The free, week-long camp taught students ages 12 to 15 lessons in how forensic science is used in crime scene investigations. They also heard from prosecutors about how that forensic evidence is used in trials.
Guest instructors this year included Deputy Commonwealth’s Attorney Thomas Shaia, Assistant Commonwealth’s Attorney Carmen Cabrero and Deputy Commonwealth’s Attorney Vaughn Breedlove.
“It is our hope that you will go back into the community and share this wonderful knowledge and information with other youth and parents,” Community Outreach Coordinator Joan Turner said to this year’s graduating class. “Thank you for your participation, interest and attendance — for being so attentive and excited to learn new things during the week.”
The students applied the science, technology, engineering and math skills they learned in camp as teams in their own mock crime scene scenarios.
On Thursday last week, five different teams each faced a different crime scene scenario, such as an assault at a card game, a bank robbery and a stolen vehicle.
They then presented their findings on Friday to a room full of people, including their families and the constitutional officers, sheriff’s deputies and other officials that support this camp every year.
Commonwealth’s Attorney C. Phillips Ferguson thanked the instructors, assistants and others that have allowed this camp to keep going as a free opportunity to young people in the city.

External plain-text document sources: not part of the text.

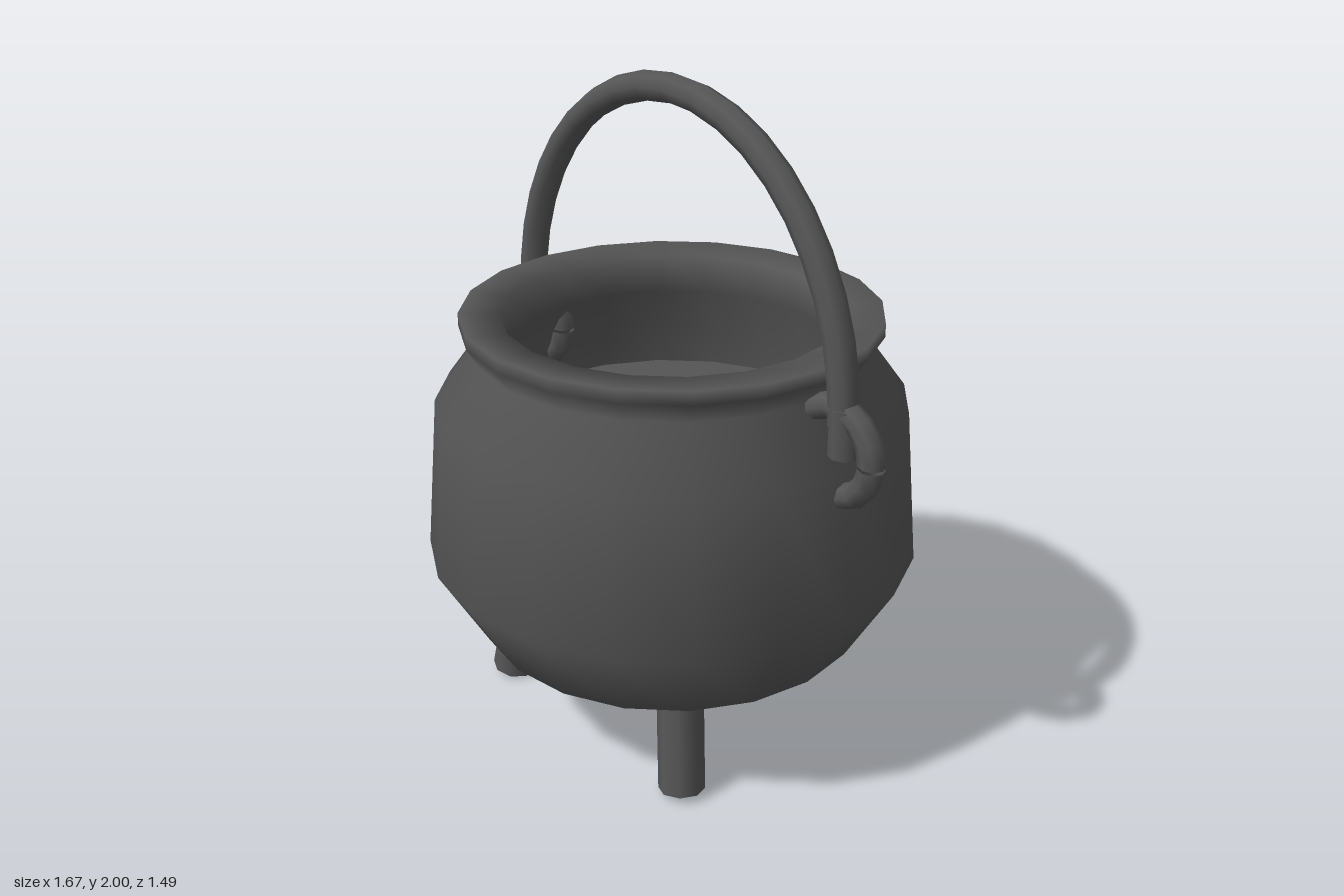
import * as THREE from 'three';

const iron = new THREE.MeshStandardMaterial({ color: 0x555556, side: THREE.DoubleSide });
iron.name = 'castIron';

const SIDES = 20;

export function createModel() {
  const group = new THREE.Group();

  const add = (name, geometry) => {
    const mesh = new THREE.Mesh(geometry, iron);
    mesh.name = name;
    group.add(mesh);
    return mesh;
  };

  // Surface of revolution from [radius, height] pairs
  const turned = (name, profile) =>
    add(name, new THREE.LatheGeometry(profile.map(([r, y]) => new THREE.Vector2(r, y)), SIDES));

  // Thick pot wall: up the outside, over the rim and down the inside
  turned('potWall', [
    [0.37, 0.205], [0.6, 0.33], [0.745, 0.58], [0.702, 1.05], [0.58, 1.215],
    [0.62, 1.28], [0.62, 1.32], [0.5, 1.31],
    [0.5, 1.19], [0.58, 1.02], [0.62, 0.61], [0.52, 0.44], [0.37, 0.41],
  ]);

  // Edge of the round opening in the base
  turned('baseOpening', [[0.37, 0.41], [0.37, 0.205]]);

  // Level surface inside the pot
  const contents = add('contents', new THREE.CircleGeometry(0.592, SIDES));
  contents.rotation.x = -Math.PI / 2;
  contents.position.y = 0.91;

  // Three splayed legs, one at the back: [top, foot]
  const legs = [
    ['backLeg', [0, 0.29, -0.375], [0, 0.015, -0.425]],
    ['leftLeg', [0.38, 0.285, 0.297], [0.423, 0.015, 0.328]],
    ['rightLeg', [-0.38, 0.285, 0.297], [-0.423, 0.015, 0.328]],
  ];
  for (const [name, top, foot] of legs) {
    const a = new THREE.Vector3(...top);
    const b = new THREE.Vector3(...foot);
    const leg = add(name, new THREE.CylinderGeometry(0.069, 0.069, a.distanceTo(b), 8));
    leg.position.copy(a).add(b).multiplyScalar(0.5);
    leg.quaternion.setFromUnitVectors(new THREE.Vector3(0, 1, 0), a.sub(b).normalize());
  }

  // Arched bail handle
  const arch = [];
  for (let i = 0; i <= 16; i++) {
    const t = (i / 16) * Math.PI;
    arch.push(new THREE.Vector3(0.69 * Math.cos(t), 1.18 + 0.777 * Math.sin(t), 0));
  }
  const path = new THREE.CatmullRomCurve3(arch);
  add('handle', new THREE.TubeGeometry(path, 20, 0.043, 8));

  // Straight handle ends and the rings they hang from
  for (const [side, s] of [['left', 1], ['right', -1]]) {
    const end = add(side + 'HandleEnd', new THREE.CylinderGeometry(0.043, 0.043, 0.14, 8));
    end.position.set(0.695 * s, 1.165, 0);

    const ring = add(side + 'Ring', new THREE.TorusGeometry(0.129, 0.038, 8, 14, Math.PI * 2 - 0.06));
    ring.position.set(0.667 * s, 1.1, 0);
  }

  return group;
}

“They really enjoy coming and doing this, because normally they are in a court room having to prosecute people that are committing crimes,” Ferguson said. “They would much rather be here with us, helping young people be better people, which is what we are trying to accomplish.”
Most of all, he praised the students that showed up to ask questions and learn each day.
“We like to deal with young people like are in this room today that are out here trying to better themselves, and trying to … make something of themselves so that when they do graduate from high school and move on to college, they are going to be your leaders of the future,” he said.